Exercise prompt:
Please give back, word for word, only the lines starting at the one containing "bm.faces.new(face)" and ending at the one containing "(0.35, 0.23, 1.45))" within the material below.

Supplied entries:
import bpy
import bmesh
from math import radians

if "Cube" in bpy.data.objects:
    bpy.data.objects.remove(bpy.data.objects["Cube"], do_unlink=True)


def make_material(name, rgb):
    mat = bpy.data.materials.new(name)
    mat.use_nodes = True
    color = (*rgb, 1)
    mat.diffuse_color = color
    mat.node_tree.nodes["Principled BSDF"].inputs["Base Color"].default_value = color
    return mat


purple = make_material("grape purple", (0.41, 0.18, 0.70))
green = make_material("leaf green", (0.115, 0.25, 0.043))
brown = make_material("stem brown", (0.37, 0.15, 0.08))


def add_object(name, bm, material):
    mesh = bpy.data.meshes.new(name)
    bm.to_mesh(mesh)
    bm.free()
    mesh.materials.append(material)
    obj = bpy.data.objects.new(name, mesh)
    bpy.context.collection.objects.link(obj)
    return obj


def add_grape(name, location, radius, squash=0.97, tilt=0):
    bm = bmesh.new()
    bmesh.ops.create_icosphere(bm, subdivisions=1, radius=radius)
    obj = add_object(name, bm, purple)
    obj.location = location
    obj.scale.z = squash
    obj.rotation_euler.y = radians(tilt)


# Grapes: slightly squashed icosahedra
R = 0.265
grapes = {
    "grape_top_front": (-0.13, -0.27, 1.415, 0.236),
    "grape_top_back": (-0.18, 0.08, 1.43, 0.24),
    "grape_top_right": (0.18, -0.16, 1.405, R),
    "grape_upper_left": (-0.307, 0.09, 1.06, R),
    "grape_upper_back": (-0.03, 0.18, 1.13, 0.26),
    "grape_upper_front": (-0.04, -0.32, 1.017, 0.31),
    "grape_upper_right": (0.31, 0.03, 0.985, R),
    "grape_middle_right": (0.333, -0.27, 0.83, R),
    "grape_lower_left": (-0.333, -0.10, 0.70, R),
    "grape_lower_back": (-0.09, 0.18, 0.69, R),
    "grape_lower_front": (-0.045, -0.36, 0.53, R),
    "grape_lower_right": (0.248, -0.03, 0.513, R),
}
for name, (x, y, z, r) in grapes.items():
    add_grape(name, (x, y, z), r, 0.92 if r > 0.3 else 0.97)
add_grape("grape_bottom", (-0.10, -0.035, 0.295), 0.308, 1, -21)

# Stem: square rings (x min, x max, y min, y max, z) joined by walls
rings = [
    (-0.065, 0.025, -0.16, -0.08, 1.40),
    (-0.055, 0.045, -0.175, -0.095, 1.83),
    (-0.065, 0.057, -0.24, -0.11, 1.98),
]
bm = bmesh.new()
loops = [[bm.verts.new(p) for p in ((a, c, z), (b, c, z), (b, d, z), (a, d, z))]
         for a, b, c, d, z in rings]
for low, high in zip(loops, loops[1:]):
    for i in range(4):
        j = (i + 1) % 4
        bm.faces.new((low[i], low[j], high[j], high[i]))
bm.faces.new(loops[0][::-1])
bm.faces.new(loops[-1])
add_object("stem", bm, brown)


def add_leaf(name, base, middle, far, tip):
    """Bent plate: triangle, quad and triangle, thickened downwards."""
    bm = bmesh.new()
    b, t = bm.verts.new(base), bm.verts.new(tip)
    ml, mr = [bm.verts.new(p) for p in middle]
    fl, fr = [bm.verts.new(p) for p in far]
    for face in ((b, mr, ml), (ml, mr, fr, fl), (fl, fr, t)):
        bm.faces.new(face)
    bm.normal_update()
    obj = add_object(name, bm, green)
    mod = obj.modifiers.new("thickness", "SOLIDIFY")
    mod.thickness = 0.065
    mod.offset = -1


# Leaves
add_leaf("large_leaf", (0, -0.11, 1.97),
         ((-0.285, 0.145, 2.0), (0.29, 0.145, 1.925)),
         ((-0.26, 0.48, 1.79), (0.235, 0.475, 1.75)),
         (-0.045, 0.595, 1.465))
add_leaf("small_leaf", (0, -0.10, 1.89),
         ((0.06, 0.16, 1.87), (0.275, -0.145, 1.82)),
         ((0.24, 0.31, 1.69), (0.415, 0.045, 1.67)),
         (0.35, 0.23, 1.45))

==

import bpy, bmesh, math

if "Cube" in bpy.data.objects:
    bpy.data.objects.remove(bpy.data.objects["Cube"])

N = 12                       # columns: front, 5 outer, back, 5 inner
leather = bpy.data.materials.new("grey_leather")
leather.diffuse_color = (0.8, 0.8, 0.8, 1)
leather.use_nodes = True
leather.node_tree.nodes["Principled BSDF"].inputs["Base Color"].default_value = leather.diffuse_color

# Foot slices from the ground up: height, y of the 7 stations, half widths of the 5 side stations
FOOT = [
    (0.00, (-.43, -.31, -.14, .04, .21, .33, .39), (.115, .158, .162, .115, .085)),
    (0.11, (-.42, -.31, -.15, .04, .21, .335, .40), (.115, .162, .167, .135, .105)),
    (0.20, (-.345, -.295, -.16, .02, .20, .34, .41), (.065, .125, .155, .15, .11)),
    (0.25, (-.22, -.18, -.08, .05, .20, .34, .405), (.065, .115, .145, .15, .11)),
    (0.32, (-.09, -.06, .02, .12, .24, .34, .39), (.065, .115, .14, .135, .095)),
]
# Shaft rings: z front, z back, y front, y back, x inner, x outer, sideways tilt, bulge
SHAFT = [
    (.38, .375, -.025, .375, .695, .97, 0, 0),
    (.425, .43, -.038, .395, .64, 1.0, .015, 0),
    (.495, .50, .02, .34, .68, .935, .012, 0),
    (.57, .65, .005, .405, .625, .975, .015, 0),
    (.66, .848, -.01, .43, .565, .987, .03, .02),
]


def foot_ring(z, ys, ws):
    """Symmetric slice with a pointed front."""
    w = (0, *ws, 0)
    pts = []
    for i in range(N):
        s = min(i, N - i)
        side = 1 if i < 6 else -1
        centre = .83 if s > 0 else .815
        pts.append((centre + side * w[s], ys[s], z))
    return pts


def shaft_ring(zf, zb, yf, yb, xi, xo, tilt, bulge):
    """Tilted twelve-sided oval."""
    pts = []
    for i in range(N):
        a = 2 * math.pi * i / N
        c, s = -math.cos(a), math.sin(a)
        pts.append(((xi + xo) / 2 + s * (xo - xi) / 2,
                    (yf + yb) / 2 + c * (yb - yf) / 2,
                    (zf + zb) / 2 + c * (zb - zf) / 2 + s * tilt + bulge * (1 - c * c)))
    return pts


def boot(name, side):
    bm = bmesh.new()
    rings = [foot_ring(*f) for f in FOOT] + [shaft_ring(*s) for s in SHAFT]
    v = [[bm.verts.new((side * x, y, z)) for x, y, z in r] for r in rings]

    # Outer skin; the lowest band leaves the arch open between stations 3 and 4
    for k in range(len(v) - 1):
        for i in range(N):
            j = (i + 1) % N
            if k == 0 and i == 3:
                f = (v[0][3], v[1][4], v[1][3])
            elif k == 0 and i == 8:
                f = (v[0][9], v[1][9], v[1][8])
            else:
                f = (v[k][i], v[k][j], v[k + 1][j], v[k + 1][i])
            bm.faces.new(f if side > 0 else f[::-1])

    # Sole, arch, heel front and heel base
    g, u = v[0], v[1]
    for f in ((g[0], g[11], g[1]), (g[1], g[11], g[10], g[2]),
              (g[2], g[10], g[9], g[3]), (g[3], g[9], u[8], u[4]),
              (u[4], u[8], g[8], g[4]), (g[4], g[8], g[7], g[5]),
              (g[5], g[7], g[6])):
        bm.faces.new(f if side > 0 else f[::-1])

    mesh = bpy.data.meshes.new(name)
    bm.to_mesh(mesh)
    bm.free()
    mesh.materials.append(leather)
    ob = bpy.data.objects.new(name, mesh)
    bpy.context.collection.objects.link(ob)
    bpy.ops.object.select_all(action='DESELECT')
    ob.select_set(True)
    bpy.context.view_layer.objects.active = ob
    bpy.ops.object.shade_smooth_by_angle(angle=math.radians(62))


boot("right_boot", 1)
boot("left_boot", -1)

...

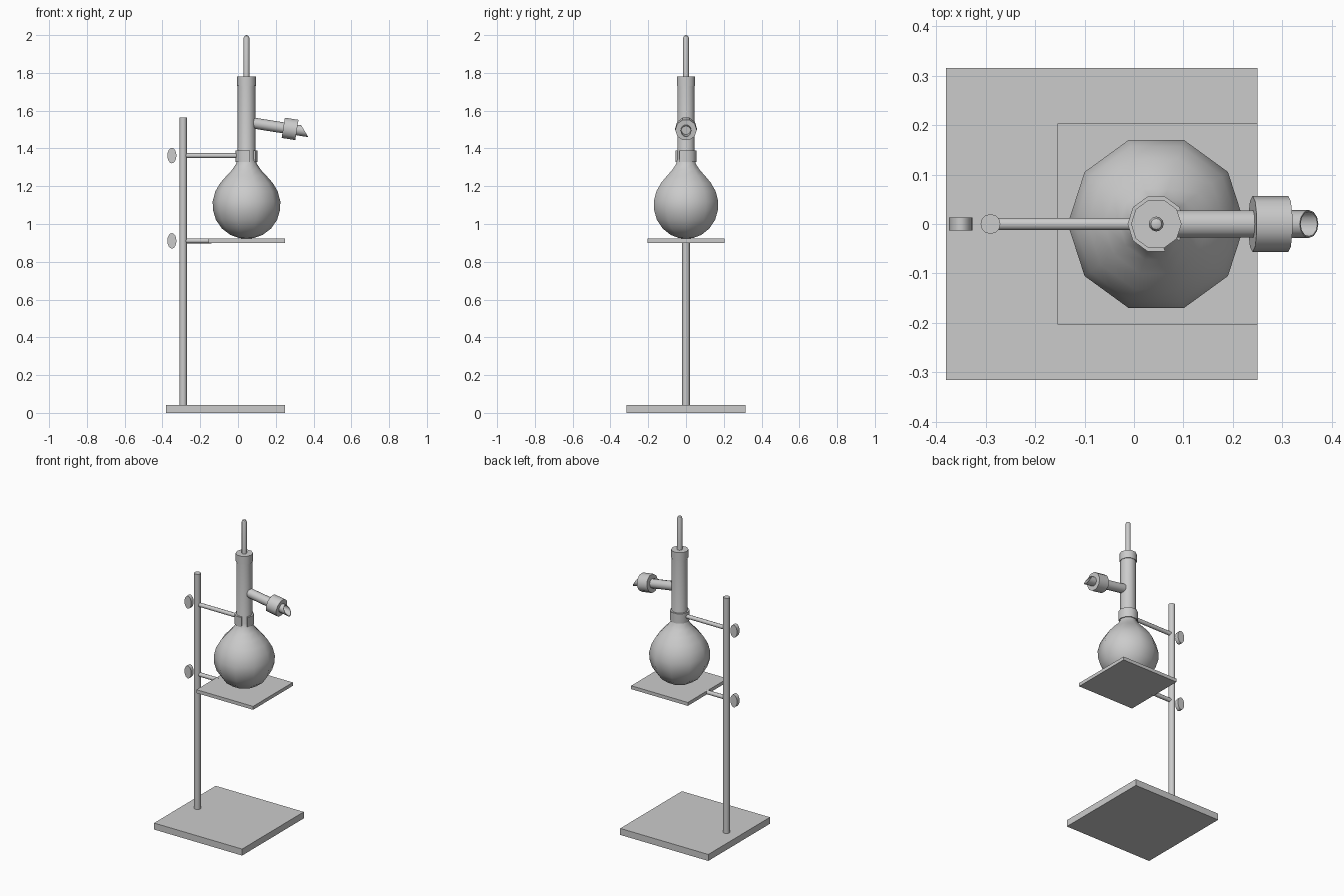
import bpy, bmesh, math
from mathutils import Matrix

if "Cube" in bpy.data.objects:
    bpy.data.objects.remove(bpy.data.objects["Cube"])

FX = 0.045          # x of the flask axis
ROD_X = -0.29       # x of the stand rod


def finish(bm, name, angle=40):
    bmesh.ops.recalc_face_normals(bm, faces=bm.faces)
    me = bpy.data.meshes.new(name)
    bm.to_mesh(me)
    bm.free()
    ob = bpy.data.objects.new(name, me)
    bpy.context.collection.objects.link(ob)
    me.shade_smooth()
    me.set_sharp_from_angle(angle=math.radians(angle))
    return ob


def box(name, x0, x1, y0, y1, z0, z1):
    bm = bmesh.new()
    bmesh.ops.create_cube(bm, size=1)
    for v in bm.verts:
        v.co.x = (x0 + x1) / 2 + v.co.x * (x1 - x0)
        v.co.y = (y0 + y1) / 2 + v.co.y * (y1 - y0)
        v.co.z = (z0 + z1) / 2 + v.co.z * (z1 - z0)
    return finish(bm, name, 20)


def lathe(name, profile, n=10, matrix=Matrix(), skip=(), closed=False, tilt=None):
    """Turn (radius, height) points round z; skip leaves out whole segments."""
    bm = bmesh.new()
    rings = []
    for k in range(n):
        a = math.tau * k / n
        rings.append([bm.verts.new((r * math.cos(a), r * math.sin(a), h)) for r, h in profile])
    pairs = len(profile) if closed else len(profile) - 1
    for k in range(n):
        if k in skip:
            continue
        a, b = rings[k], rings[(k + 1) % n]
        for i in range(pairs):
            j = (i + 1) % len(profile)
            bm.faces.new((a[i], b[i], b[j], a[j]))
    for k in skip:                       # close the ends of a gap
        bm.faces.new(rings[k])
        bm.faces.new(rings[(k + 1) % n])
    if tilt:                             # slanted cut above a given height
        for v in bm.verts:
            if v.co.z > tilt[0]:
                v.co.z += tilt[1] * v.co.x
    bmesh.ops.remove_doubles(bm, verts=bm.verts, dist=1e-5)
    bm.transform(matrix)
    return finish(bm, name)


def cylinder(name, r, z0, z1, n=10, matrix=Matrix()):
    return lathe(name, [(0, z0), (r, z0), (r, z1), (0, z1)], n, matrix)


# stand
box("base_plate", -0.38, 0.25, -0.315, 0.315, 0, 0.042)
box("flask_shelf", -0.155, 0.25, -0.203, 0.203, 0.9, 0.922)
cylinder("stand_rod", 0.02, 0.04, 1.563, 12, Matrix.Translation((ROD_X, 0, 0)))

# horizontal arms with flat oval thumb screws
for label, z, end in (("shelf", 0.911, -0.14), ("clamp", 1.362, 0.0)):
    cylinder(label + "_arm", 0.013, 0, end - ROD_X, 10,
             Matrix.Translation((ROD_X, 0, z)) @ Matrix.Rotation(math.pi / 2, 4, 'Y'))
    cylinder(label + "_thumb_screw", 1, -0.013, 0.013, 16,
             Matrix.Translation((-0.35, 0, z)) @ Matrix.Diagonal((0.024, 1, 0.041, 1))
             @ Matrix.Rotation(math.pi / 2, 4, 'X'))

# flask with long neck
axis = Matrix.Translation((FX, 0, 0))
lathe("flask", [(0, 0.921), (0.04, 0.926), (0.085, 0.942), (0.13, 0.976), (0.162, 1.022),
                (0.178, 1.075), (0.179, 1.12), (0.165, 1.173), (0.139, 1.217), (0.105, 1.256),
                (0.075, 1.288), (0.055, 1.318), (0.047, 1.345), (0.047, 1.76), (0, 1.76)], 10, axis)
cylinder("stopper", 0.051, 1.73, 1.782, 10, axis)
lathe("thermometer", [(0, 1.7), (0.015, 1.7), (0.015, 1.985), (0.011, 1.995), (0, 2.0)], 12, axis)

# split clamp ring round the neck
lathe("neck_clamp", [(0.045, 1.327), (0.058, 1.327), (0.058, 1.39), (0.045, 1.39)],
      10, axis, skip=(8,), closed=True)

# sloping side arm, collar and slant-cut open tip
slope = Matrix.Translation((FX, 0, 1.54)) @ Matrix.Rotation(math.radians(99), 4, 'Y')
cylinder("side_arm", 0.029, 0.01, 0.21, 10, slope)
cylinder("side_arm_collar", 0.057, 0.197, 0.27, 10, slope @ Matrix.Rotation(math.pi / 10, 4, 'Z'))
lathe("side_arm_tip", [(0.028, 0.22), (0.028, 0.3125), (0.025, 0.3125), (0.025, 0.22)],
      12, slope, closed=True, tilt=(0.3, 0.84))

Solution to the exercise:
        bm.faces.new(face)
    bm.normal_update()
    obj = add_object(name, bm, green)
    mod = obj.modifiers.new("thickness", "SOLIDIFY")
    mod.thickness = 0.065
    mod.offset = -1


# Leaves
add_leaf("large_leaf", (0, -0.11, 1.97),
         ((-0.285, 0.145, 2.0), (0.29, 0.145, 1.925)),
         ((-0.26, 0.48, 1.79), (0.235, 0.475, 1.75)),
         (-0.045, 0.595, 1.465))
add_leaf("small_leaf", (0, -0.10, 1.89),
         ((0.06, 0.16, 1.87), (0.275, -0.145, 1.82)),
         ((0.24, 0.31, 1.69), (0.415, 0.045, 1.67)),
         (0.35, 0.23, 1.45))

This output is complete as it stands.